“Don’t try to analyse it, just kill it,” hissed the Lancastrian dwarf. I was standing in a field in deepest Wales holding a shotgun. The ‘bird’ flew away from me and – bang, bang – I missed it with both barrels.
I didn’t enjoy clay pigeon shooting much because I was no good at it. This was annoying and confusing because I tend to take naturally to sporty things and in the past had shot rifles competently. My first clay of the day was a hit but I knew it was more luck than judgement; I couldn’t get the feel of the thing. The consolation was that I wasn’t quite the worst in the group. That’s men for you. Of course we all know that beneath the veneer of bonhomie lies a brutish competitiveness, but what saves us (I hope and believe) is the deeper layer of solidarity under that.
We’d come miles in a horrible mini-bus from Port Talbot, relying for navigation first on an inadequate, scale-less print-off map and then on the boom of gunshot. The range – unsignposted, off-road – turned out to be a wide bowl of scrubland topped with a cluster of knackered portacabins.
We got out the bus to look about and a bow-legged old dwarf scuttled up the hill to greet us. He was armed. I initially took him to be some sort of halfwit club mascot; he bantered crudely from the off and was dressed in a battered parody of sportin’ gear: waxed cap and jacket, tweedy somethings and welly-boots. But he was Lancastrian not Welsh and it gradually emerged that he was the owner. “This gun bought the place,” he said later, without boastfulness.
He gave us the tour. The largest and least knackered portacabin contained a tea urn, a couple of chairs and a great number of shooting trophies. Its walls were decorated with pictures of the dwarf holding those trophies, or similar ones. A second portacabin was the Gents’ lavatory (indescribable). Such were the amenities.
The dwarf turned out to be an excellent coach. Like the best schoolteachers he instinctively knew which members of the group could be the targets for gentle piss-taking and which could not. He surreptitiously made sure that every man hit at least a couple of clays, even if it meant virtually pointing the gun for him. We grew to worship him. During a lull he entertained us with trickshots – starting with the gun hanging down by his side and blasting the clays one-handed. He never missed.
So how, I wondered, does he combat the tedium of his own excellence? What is the satisfaction in destroying clay discs, and where do you go next? I was just starting to get the hang of it by the end, when we were shooting doubles, right and left. It seemed I was thinking too much, aiming too carefully. “Don’t analyse it, just kill it,” explained the dwarf. I missed again. He grabbed the gun from me and demonstrated by jabbing it vigorously at an imaginary enemy. “Like you’re poking it with a sword.” He handed back the gun. “Kill it! Kill it!” he hissed. I killed it, and then I killed the other bird too. Bang bang. It felt deeply, weirdly good.

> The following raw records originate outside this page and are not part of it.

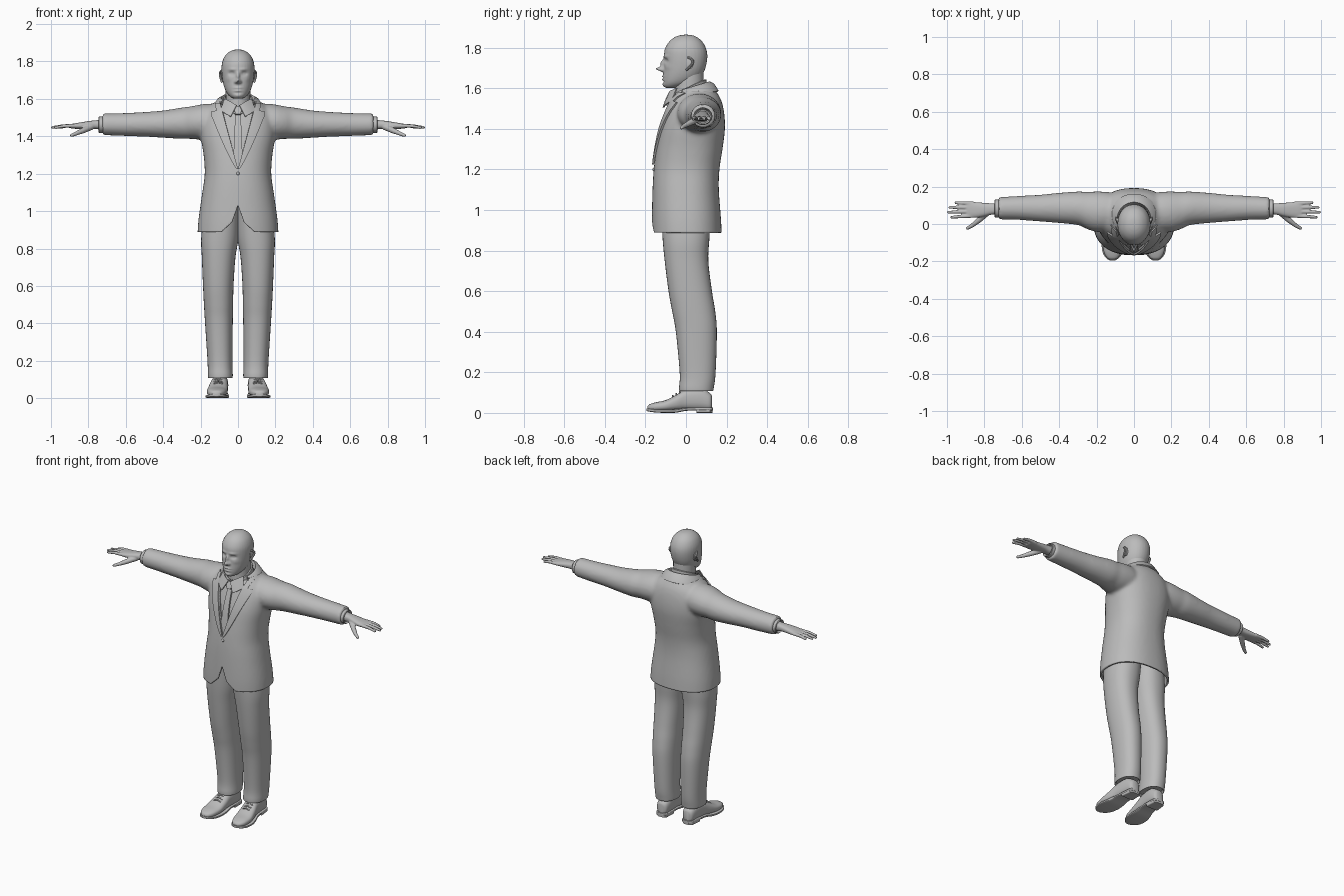
import bpy, bmesh, math
from mathutils import Vector
from mathutils.bvhtree import BVHTree

if "Cube" in bpy.data.objects:
    bpy.data.objects.remove(bpy.data.objects["Cube"])

grey = bpy.data.materials.new("plain_grey")
grey.diffuse_color = (0.5, 0.5, 0.5, 1)
grey.use_nodes = True
grey.node_tree.nodes["Principled BSDF"].inputs["Base Color"].default_value = grey.diffuse_color


def spline(rows, steps=5):
    """Catmull-Rom resampling of a table of cross-section values."""
    out = []
    for i in range(len(rows) - 1):
        a, b, c, d = (rows[min(max(i + k, 0), len(rows) - 1)] for k in (-1, 0, 1, 2))
        for s in range(steps):
            t = s / steps
            out.append([q + 0.5 * t * (r - p + t * (2*p - 5*q + 4*r - w + t * (3*(q - r) + w - p)))
                        for p, q, r, w in zip(a, b, c, d)])
    return out + [list(rows[-1])]


def oval(axis, pos, c1, c2, r1, r2, n=32, e=2.0):
    """Superellipse across the given axis."""
    pts = []
    for i in range(n):
        a = 2 * math.pi * i / n
        u = c1 + r1 * math.copysign(abs(math.cos(a)) ** (2 / e), math.cos(a))
        v = c2 + r2 * math.copysign(abs(math.sin(a)) ** (2 / e), math.sin(a))
        pts.append({"x": (pos, u, v), "y": (u, pos, v), "z": (u, v, pos)}[axis])
    return pts


def skin(bm, rings, closed=True, cap=True):
    vs = [[bm.verts.new(p) for p in r] for r in rings]
    n = len(vs[0])
    for a, b in zip(vs, vs[1:]):
        for i in range(n if closed else n - 1):
            j = (i + 1) % n
            bm.faces.new((a[i], a[j], b[j], b[i]))
    if cap and closed:
        bm.faces.new(vs[0][::-1])
        bm.faces.new(vs[-1])


def tube(bm, pts, n=12):
    """Rounded finger-like tube through (x, y, z, radius) points."""
    for (x, y, z, r) in pts:
        m = bmesh.ops.create_uvsphere(bm, u_segments=n, v_segments=8, radius=r)
        bmesh.ops.translate(bm, verts=m["verts"], vec=(x, y, z))
    rings = []
    for i, p in enumerate(pts):
        d = (Vector(pts[min(i + 1, len(pts) - 1)][:3]) - Vector(pts[max(i - 1, 0)][:3])).normalized()
        q = d.to_track_quat("Z", "Y")
        rings.append([Vector(p[:3]) + q @ Vector((p[3] * math.cos(2 * math.pi * k / n),
                      p[3] * math.sin(2 * math.pi * k / n), 0)) for k in range(n)])
    skin(bm, rings)


def finish(name, bm, voxel=0, smooth=0, thick=0, mirror=False, angle=40):
    bmesh.ops.recalc_face_normals(bm, faces=bm.faces)
    me = bpy.data.meshes.new(name)
    bm.to_mesh(me)
    bm.free()
    me.materials.append(grey)
    ob = bpy.data.objects.new(name, me)
    bpy.context.collection.objects.link(ob)
    bpy.ops.object.select_all(action="DESELECT")
    bpy.context.view_layer.objects.active = ob
    ob.select_set(True)
    mods = []
    if voxel:
        m = ob.modifiers.new("fuse", "REMESH")
        m.mode, m.voxel_size = "VOXEL", voxel
        mods.append(m)
    if smooth:
        m = ob.modifiers.new("soften", "SMOOTH")
        m.factor, m.iterations = 0.5, smooth
        mods.append(m)
    if thick:
        m = ob.modifiers.new("thickness", "SOLIDIFY")
        m.thickness, m.offset = thick, 0
        mods.append(m)
    if mirror:
        m = ob.modifiers.new("mirror", "MIRROR")
        m.use_mirror_merge = False
        mods.append(m)
    for m in mods:
        bpy.ops.object.modifier_apply(modifier=m.name)
    bpy.ops.object.shade_smooth_by_angle(angle=math.radians(angle))
    return ob


# Jacket: torso and sleeves fused, rows are z, half width, front y, back y
torso = [(.84, .218, -.166, .178), (.95, .212, -.168, .173), (1.1, .191, -.165, .162),
         (1.2, .178, -.159, .165), (1.3, .184, -.147, .18), (1.4, .2, -.128, .192),
         (1.48, .2, -.102, .188), (1.54, .17, -.078, .174), (1.58, .125, -.055, .152), (1.61, .1, -.035, .13)]
bm = bmesh.new()
skin(bm, [oval("z", z, 0, (f + b) / 2, w, (b - f) / 2, 48, 2.3) for z, w, f, b in spline(torso)])
# rows are x, centre y, centre z, radius y, radius z
sleeve = [(.04, .07, 1.47, .085, .09), (.14, .066, 1.478, .105, .096), (.2, .066, 1.476, .108, .094),
          (.25, .072, 1.473, .1, .087), (.3, .084, 1.47, .09, .084), (.4, .086, 1.465, .081, .073),
          (.5, .085, 1.464, .072, .066), (.62, .086, 1.463, .064, .061), (.725, .084, 1.464, .06, .058)]
for s in (1, -1):
    skin(bm, [oval("x", s * x, y, z, ry, rz) for x, y, z, ry, rz in spline(sleeve)])
jacket = finish("jacket", bm, voxel=.01, smooth=8)
bm = bmesh.new()
bm.from_mesh(jacket.data)
surface = BVHTree.FromBMesh(bm)
V0, VS = 1.225, .27      # neckline apex and slope
for co, no in (((0, 0, .888), (0, 0, 1)), ((0, 0, 1.587), (0, 0, 1)), ((0, 0, V0), (1, 0, -VS)),
               ((0, 0, V0), (1, 0, VS)), ((0, 0, 1.03), (1, 0, .36)), ((0, 0, 1.03), (1, 0, -.36)),
               ((.06, 0, .915), (.9, 0, 1)), ((-.06, 0, .915), (-.9, 0, 1))):
    bmesh.ops.bisect_plane(bm, geom=bm.verts[:] + bm.edges[:] + bm.faces[:], plane_co=co, plane_no=no)


def opening(p):
    x, y, z = abs(p.x), p.y, p.z
    neck = z > 1.587 or (y < .03 and x < (z - V0) * VS)
    hem = z < .888 or (y < -.05 and (x < (1.03 - z) * .36 or (x < .1 and .9 * (x - .06) + z - .915 < 0)))
    return neck or hem


bmesh.ops.delete(bm, geom=[f for f in bm.faces if opening(f.calc_center_median())], context="FACES")
bm.to_mesh(jacket.data)
bm.free()
m = jacket.modifiers.new("cloth", "SOLIDIFY")
m.thickness, m.offset = .012, -1
bpy.ops.object.modifier_apply(modifier=m.name)


def on_chest(x, z, off):
    hit = surface.ray_cast(Vector((x, -1, z)), Vector((0, 1, 0)))[0]
    if hit is None:
        hit = surface.find_nearest(Vector((x, -.05, z)))[0]
    return (x, hit.y + off, z)


def draped(name, rows, off, thick, mirror, cols=8):
    """Cloth laid on the chest; rows are z, x from, x to."""
    bm = bmesh.new()
    skin(bm, [[on_chest(a + (b - a) * i / cols, z, off) for i in range(cols + 1)] for z, a, b in rows], closed=False)
    return finish(name, bm, thick=thick, mirror=mirror)


steps = [i / 14 for i in range(15)]
draped("shirt_front", [(1.2 + .37 * t, -.02 - .1 * t, .02 + .1 * t) for t in steps], .016, .004, False, 16)
draped("tie", [(1.2 + .33 * t, -.028 + .014 * t, .028 - .014 * t) for t in steps], .007, .012, False)
draped("tie_knot", [(1.515 + .04 * t, -.014 - .009 * t, .014 + .009 * t) for t in steps], -.004, .02, False)
draped("lapel", [(V0 + .27 * t, .27 * VS * t, .008 + .127 * t ** .85) for t in steps]
       + [(1.505, .0756, .14), (1.53, .082, .142), (1.535, .084, .112), (1.555, .089, .118), (1.575, .094, .122)],
       -.006, .01, True)
bm = bmesh.new()
bmesh.ops.create_uvsphere(bm, u_segments=12, v_segments=6, radius=.009)
bmesh.ops.translate(bm, verts=bm.verts, vec=on_chest(0, 1.2, .002))
finish("jacket_button", bm)


# Collars: bands around the neck, rows are half width, front y, back y, front z, back z
def band(name, rows, a0, a1, thick):
    bm = bmesh.new()
    rings = []
    for w, f, b, zf, zb in rows:
        ang = [math.radians(a0 + (a1 - a0) * i / 40) for i in range(41)]
        rings.append([(w * math.cos(a), (f + b) / 2 + (b - f) / 2 * math.sin(a),
                       (zf + zb) / 2 + (zb - zf) / 2 * math.sin(a)) for a in ang])
    skin(bm, rings, closed=False)
    finish(name, bm, thick=thick)


band("jacket_collar", [(.088, -.06, .108, 1.56, 1.60), (.092, -.068, .118, 1.575, 1.63),
                       (.108, -.076, .136, 1.565, 1.62), (.128, -.085, .158, 1.545, 1.585)], -28, 208, .008)
band("shirt_collar", [(.084, -.088, .105, 1.52, 1.585), (.075, -.078, .098, 1.565, 1.64),
                      (.069, -.07, .09, 1.565, 1.64)], -86, 266, .006)
bm = bmesh.new()
skin(bm, [[(.008, -.088, 1.565), (.04, -.078, 1.585), (.07, -.045, 1.6)],
          [(.02, -.1, 1.54), (.05, -.094, 1.545), (.085, -.06, 1.56)],
          [(.038, -.112, 1.505), (.058, -.104, 1.515), (.088, -.075, 1.535)]], closed=False)
finish("collar_wing", bm, thick=.007, mirror=True)

# Neck
bm = bmesh.new()
skin(bm, [oval("z", z, 0, (f + b) / 2, w, (b - f) / 2) for z, w, f, b in
          spline([(1.5, .075, -.06, .1), (1.58, .066, -.058, .088), (1.64, .066, -.055, .086), (1.7, .066, -.05, .085)])])
finish("neck", bm)

# Head: skull rows are z, half width, front y, back y
skull = [(1.601, .022, -.1, -.05), (1.612, .042, -.11, -.0), (1.63, .059, -.113, .04), (1.66, .073, -.113, .076),
         (1.7, .083, -.11, .096), (1.75, .088, -.109, .105), (1.79, .086, -.105, .101), (1.825, .073, -.087, .084),
         (1.848, .052, -.062, .06), (1.86, .03, -.035, .036), (1.864, .01, -.012, .012)]
bm = bmesh.new()
skin(bm, [oval("z", z, 0, (f + b) / 2, w, (b - f) / 2, 32, 2.1) for z, w, f, b in spline(skull)])
head = finish("head", bm, voxel=.005, smooth=5, angle=60)
# facial relief: x, z, spread x, spread z, push along y
relief = [(0, 1.695, .011, .011, -.038), (0, 1.722, .008, .018, -.019), (.013, 1.69, .007, .007, -.011),
          (.034, 1.735, .016, .010, .013), (.03, 1.758, .022, .007, -.005), (.05, 1.705, .016, .014, -.003),
          (0, 1.658, .02, .0045, -.008), (0, 1.643, .018, .005, -.006), (0, 1.651, .022, .0025, .005),
          (0, 1.617, .02, .010, -.004), (.034, 1.735, .009, .004, -.006), (0, 1.632, .02, .005, .004)]
for v in head.data.vertices:
    if v.co.y < -.03:
        x, z = abs(v.co.x), v.co.z
        v.co.y += sum(p * math.exp(-((x - a) / sx) ** 2 - ((z - c) / sz) ** 2) for a, c, sx, sz, p in relief)

# Ears: shell with a raised rim
bm = bmesh.new()
tube(bm, [(.087 + .01 * math.sin(math.pi * t), .012 + .028 * math.sin(math.pi * t * .95) - .012 * t,
           1.752 - .06 * t + .008 * math.sin(math.pi * t), .006) for t in [i / 8 for i in range(9)]], 8)
skin(bm, [oval("x", x, .02, 1.725, r * .6, r, 16) for x, r in ((.075, .03), (.088, .03), (.09, .024))])
finish("ear", bm, mirror=True)

# Shirt cuffs and hands
bm = bmesh.new()
skin(bm, [oval("x", x, .083, 1.462, r, r * .92) for x, r in ((.7, .047), (.742, .047), (.746, .043), (.73, .036))])
finish("shirt_cuff", bm, mirror=True)
bm = bmesh.new()
palm = [(.72, .082, 1.462, .03, .028), (.765, .08, 1.462, .031, .023), (.8, .077, 1.46, .036, .021),
        (.85, .075, 1.456, .042, .017), (.89, .077, 1.454, .042, .012), (.9, .077, 1.453, .036, .008)]
skin(bm, [oval("x", x, y, z, ry, rz, 24, 2.4) for x, y, z, ry, rz in spline(palm)])
for y0, y1, tip in ((.044, .036, .975), (.067, .063, .993), (.089, .089, .985), (.109, .114, .953)):
    tube(bm, [(.86, y0, 1.456, .011), (.5 * (.88 + tip), (y0 + y1) / 2, 1.455, .0095), (tip, y1, 1.447, .0075)])
tube(bm, [(.785, .06, 1.45, .017), (.83, .02, 1.43, .015), (.865, -.008, 1.415, .011), (.89, -.022, 1.405, .009)])
finish("hand", bm, voxel=.004, smooth=3, mirror=True, angle=60)

# Trousers: rows are z, inner x, outer x, front y, back y
leg = [(.125, .036, .15, -.024, .122), (.108, .03, .158, -.032, .132), (.125, .028, .161, -.034, .137),
       (.2, .03, .163, -.031, .146), (.4, .028, .176, -.05, .152), (.5, .026, .182, -.068, .144),
       (.6, .024, .187, -.086, .128), (.75, .014, .193, -.105, .11), (.87, -.004, .196, -.116, .116),
       (1.05, -.01, .17, -.125, .125)]
bm = bmesh.new()
skin(bm, [oval("z", z, (a + b) / 2, (f + k) / 2, (b - a) / 2, (k - f) / 2, 36, 2.25) for z, a, b, f, k in spline(leg)])
finish("trouser_leg", bm, mirror=True)


# Shoes: rows are y, centre x, half width, bottom z, top z
def shoe_part(name, rows, e):
    bm = bmesh.new()
    skin(bm, [oval("y", y, x, (lo + hi) / 2, w, (hi - lo) / 2, 28, e) for y, x, w, lo, hi in rows])
    finish(name, bm, mirror=True)


shoe_part("shoe_upper", spline([(.128, .094, .022, .02, .085), (.115, .094, .036, .012, .1), (.07, .095, .043, .012, .125),
          (.0, .1, .046, .012, .118), (-.05, .106, .052, .01, .088), (-.1, .111, .055, .008, .063),
          (-.15, .114, .047, .008, .052), (-.18, .115, .03, .01, .042), (-.19, .115, .014, .014, .032)]), 2.5)
shoe_part("shoe_sole", spline([(.132, .094, .02, .012, .026), (.12, .094, .038, .012, .028), (.06, .096, .044, .012, .028),
          (.0, .1, .048, .01, .026), (-.05, .106, .057, .001, .019), (-.1, .111, .062, 0, .017),
          (-.15, .114, .054, .002, .018), (-.18, .115, .036, .006, .021), (-.195, .115, .014, .009, .023)]), 5)
shoe_part("shoe_heel", [(.131, .094, .022, 0, .022), (.118, .094, .039, 0, .022), (.052, .096, .044, 0, .022)], 6)
bm = bmesh.new()
for y, z in ((-.03, .103), (-.048, .092), (-.066, .083)):
    tube(bm, [(.083, y, z - .006, .004), (.105, y, z + .002, .004), (.127, y, z - .006, .004)], 8)
finish("shoe_laces", bm, mirror=True)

At the end we all trooped off to use the Gents’. The sudden queue was such that we asked about using the Ladies’ too. “Sorry lads,” said the dwarf. “It’s all locked up for now.”
I looked again at the third and most knackered portacabin. It was obviously long disused; there weren’t even any steps to its door. Ladies didn’t come here much, apparently.